Task item: For each line of the listing that holds "MeshStandardMaterial", show the full line.

Data extract:
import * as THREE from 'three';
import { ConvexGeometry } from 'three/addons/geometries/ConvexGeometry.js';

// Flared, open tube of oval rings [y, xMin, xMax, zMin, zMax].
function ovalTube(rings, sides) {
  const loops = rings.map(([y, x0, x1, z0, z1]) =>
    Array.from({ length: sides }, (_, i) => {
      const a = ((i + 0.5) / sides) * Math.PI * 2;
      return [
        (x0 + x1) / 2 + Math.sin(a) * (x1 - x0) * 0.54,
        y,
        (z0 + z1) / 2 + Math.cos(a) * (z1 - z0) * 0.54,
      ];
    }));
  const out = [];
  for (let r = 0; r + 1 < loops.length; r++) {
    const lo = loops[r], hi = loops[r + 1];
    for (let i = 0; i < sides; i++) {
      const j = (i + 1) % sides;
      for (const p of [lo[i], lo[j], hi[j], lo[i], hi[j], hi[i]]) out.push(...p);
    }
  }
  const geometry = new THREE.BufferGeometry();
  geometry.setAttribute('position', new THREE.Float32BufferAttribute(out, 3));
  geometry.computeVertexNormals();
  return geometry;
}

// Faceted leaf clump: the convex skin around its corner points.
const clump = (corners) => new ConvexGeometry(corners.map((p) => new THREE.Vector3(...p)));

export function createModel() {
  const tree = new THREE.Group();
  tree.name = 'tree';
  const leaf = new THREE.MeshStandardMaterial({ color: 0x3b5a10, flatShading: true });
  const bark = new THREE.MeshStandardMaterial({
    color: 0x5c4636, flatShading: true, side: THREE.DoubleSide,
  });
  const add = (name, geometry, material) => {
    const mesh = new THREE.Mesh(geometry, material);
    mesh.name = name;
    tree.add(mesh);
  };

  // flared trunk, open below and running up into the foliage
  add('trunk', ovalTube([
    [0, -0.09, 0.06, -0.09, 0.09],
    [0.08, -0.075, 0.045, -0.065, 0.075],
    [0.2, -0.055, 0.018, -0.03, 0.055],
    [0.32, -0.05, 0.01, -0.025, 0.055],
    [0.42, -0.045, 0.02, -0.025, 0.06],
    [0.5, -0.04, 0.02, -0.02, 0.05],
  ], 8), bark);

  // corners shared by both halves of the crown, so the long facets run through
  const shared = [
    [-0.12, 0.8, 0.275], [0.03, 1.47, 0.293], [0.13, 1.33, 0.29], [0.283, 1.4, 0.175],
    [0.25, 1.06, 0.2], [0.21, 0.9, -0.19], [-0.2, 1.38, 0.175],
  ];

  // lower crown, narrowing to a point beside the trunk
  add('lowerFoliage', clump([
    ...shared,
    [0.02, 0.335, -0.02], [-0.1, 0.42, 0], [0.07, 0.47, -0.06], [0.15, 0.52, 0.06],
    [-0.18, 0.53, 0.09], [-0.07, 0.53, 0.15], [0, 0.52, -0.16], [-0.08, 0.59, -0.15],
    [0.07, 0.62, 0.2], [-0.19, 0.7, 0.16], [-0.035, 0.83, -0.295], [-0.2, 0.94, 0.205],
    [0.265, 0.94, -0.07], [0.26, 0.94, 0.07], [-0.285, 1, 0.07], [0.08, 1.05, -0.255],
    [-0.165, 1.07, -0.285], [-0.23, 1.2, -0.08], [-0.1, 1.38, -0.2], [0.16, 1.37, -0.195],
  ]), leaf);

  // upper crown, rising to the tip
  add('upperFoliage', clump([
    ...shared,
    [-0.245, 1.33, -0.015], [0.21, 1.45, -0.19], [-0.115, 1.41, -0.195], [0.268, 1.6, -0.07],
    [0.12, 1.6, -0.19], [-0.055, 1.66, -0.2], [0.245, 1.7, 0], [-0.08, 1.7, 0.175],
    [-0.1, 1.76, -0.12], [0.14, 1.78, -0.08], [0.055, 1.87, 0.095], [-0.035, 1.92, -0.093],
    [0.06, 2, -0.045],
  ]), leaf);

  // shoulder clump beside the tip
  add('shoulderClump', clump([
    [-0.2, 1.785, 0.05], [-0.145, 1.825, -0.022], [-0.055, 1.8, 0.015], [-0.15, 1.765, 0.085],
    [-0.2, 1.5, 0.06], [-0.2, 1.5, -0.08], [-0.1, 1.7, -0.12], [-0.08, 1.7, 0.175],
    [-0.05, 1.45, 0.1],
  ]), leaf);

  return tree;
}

Answer box:
  const leaf = new THREE.MeshStandardMaterial({ color: 0x3b5a10, flatShading: true });
  const bark = new THREE.MeshStandardMaterial({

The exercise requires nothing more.